Shortly after Mr. Newsom’s election, they opted against moving into the 145-year-old governor’s mansion in Sacramento, which became so closely identified with his predecessor, Governor Jerry Brown. (Mr. Brown lived there as governor and as a governor’s son.) The new first couple decided that the Victorian mansion, with its steep central staircase and lack of privacy, was not suitable for a family with four children, and bought instead a house in Fair Oaks outside of Sacramento.

The two met on a blind date in 2006 when Mr. Newsom was mayor of San Francisco. She was the daughter of a wealthy Marin County family who received a business degree from Stanford University and worked for non-profit organizations in Africa and Latin America before pursuing a career in Hollywood, where she met Mr. Weinstein.

After dating and marrying, they would pursue their own careers, but their paths were parallel and often intertwined. Mr. Newsom served two terms as Mayor of San Francisco and became Lieutenant Governor under Mr. Brown, biding his time until Mr. Brown had to leave office due to term limits. Ms. Siebel Newsom had a few small roles in television and films, including a small role in Mad Men, before breaking into documentaries and first attracting attention with Miss Representation, a documentary she directed in 2011.

As was made clear at the trial, Ms. Siebel Newsom supported Mr. Newsom’s political career by soliciting Mr. Weinstein for campaign input and asking the producer for advice on how her then-boyfriend was running for re-election as mayor of San Francisco, should deal with revelations, that he had an affair with his campaign manager’s wife in 2005. Both events took place after Ms. Siebel Newsom’s encounter with Mr. Weinstein and have been discussed in court for the past two days.

Ms Siebel Newsom’s foundation has also benefited from contributions from companies and figures who have done business with Mr Newsom’s government, an arrangement that has been criticized by state watchdogs.

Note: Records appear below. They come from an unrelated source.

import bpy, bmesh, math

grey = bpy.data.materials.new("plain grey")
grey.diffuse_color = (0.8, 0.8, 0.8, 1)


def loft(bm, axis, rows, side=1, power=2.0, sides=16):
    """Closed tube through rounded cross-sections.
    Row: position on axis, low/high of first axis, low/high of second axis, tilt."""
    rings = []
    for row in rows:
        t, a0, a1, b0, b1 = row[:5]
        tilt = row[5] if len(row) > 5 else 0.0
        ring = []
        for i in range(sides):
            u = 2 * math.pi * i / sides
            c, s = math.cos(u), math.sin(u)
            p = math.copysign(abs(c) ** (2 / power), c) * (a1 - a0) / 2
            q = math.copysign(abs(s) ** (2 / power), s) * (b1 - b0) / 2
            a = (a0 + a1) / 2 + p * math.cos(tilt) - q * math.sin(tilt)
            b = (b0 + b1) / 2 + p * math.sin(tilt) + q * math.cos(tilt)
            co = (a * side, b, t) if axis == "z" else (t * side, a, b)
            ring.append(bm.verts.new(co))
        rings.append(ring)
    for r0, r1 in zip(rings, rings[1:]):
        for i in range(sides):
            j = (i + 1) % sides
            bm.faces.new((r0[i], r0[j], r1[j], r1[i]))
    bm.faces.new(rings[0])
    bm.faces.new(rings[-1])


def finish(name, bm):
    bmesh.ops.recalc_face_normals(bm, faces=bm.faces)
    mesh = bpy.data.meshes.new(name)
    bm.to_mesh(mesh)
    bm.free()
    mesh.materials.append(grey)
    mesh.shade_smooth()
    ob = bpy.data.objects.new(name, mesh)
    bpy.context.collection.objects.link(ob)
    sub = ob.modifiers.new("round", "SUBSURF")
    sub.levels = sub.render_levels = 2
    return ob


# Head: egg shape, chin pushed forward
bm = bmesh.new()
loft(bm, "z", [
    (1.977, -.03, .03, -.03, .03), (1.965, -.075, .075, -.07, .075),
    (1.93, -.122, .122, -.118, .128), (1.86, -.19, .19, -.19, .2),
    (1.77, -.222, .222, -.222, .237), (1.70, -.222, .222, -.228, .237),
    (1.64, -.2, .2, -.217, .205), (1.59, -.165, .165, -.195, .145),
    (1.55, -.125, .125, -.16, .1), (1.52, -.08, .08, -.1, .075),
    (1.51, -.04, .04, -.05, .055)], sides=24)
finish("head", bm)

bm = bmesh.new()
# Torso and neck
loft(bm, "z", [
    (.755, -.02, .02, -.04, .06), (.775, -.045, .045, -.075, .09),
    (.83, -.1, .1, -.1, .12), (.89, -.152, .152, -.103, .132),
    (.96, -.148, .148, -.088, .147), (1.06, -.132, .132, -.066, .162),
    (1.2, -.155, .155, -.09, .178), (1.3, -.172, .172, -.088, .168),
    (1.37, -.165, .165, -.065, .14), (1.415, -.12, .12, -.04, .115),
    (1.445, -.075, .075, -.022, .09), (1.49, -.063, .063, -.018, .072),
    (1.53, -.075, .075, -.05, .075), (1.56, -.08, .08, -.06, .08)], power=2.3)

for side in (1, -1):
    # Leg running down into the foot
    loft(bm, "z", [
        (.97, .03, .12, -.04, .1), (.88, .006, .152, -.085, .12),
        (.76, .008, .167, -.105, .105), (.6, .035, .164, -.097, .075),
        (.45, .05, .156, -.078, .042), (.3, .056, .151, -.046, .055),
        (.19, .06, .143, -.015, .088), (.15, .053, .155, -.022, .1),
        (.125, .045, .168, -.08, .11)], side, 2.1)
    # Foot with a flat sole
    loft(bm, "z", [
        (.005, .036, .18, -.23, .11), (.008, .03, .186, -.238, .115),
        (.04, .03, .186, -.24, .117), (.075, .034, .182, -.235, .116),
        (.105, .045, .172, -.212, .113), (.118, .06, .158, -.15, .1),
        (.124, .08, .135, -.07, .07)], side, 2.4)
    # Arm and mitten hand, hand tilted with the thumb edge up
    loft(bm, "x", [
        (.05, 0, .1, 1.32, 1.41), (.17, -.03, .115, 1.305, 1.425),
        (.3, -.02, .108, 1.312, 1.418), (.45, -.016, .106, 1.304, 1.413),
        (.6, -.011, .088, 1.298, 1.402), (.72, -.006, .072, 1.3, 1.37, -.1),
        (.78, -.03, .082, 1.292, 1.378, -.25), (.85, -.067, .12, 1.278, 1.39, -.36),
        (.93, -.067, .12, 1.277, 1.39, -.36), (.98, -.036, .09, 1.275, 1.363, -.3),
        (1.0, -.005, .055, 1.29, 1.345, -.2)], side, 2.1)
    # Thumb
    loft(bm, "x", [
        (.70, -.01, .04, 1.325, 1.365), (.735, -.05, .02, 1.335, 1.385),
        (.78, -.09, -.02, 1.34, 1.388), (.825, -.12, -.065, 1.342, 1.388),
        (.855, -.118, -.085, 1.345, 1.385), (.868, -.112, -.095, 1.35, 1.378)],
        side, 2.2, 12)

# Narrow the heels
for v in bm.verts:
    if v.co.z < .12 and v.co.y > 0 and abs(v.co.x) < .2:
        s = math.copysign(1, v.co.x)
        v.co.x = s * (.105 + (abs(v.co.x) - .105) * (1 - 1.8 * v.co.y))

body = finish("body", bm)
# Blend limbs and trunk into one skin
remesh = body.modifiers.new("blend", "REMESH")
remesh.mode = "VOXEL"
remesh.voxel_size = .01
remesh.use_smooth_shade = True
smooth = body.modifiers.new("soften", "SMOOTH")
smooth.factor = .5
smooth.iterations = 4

During Tuesday’s session, exchanges between Ms. Siebel Newsom and Mr. Weinstein’s attorney captivated the courtroom. Mr Werksman spent the afternoon going through emails she had sent Mr Weinstein in the months and years after she said she had been attacked, including invitations to meet with her and Mr Newsom.

The defense attorney repeatedly asked how she could still be kind to someone she said raped her; Ms. Siebel Newsom said she couldn’t remember many of the messages and considered them “just business”.

She once testified that when she first told police about the attack in 2020, she didn’t expect to have to testify in court because she believed her account would be past the statute of limitations.

“I offered to speak to detectives first to support other women, not to be up here on the stand,” she said. “I was honestly just speaking my truth, and I didn’t know what the outcome would be.”

Ms Siebel Newsom was released late Tuesday after spending hours on the witness stand, and it was Marlene Martinez, the prosecutor, who brought the day to an emotional crescendo by asking the witness question after question about whether they had different sexual relationships Actions agree with Mr. Weinstein. “No!” Ms. Siebel Newsom cried out each time, emotions building before she was released and left the room in tears.

While Mr. Newsom was not in the courtroom, Mr. Werksman mentioned him several times in stating that Ms. Siebel Newsom is the wife of the California governor. Lisa B. Lench, the Los Angeles County Superior Court judge who presided over the case, directed attorneys last month to focus on the issue at trial and avoid discussions about Mr Newsom’s policies.

But at times, Mr. Werksman couldn’t seem to resist addressing the high-profile nature of the witness he faced on the stand.

“You were the wife of the governor of California at the time and you were about to meet with the police and an assistant district attorney, and you didn’t think the consequence of what you said was becoming a victim with an indictment?” he said Defender.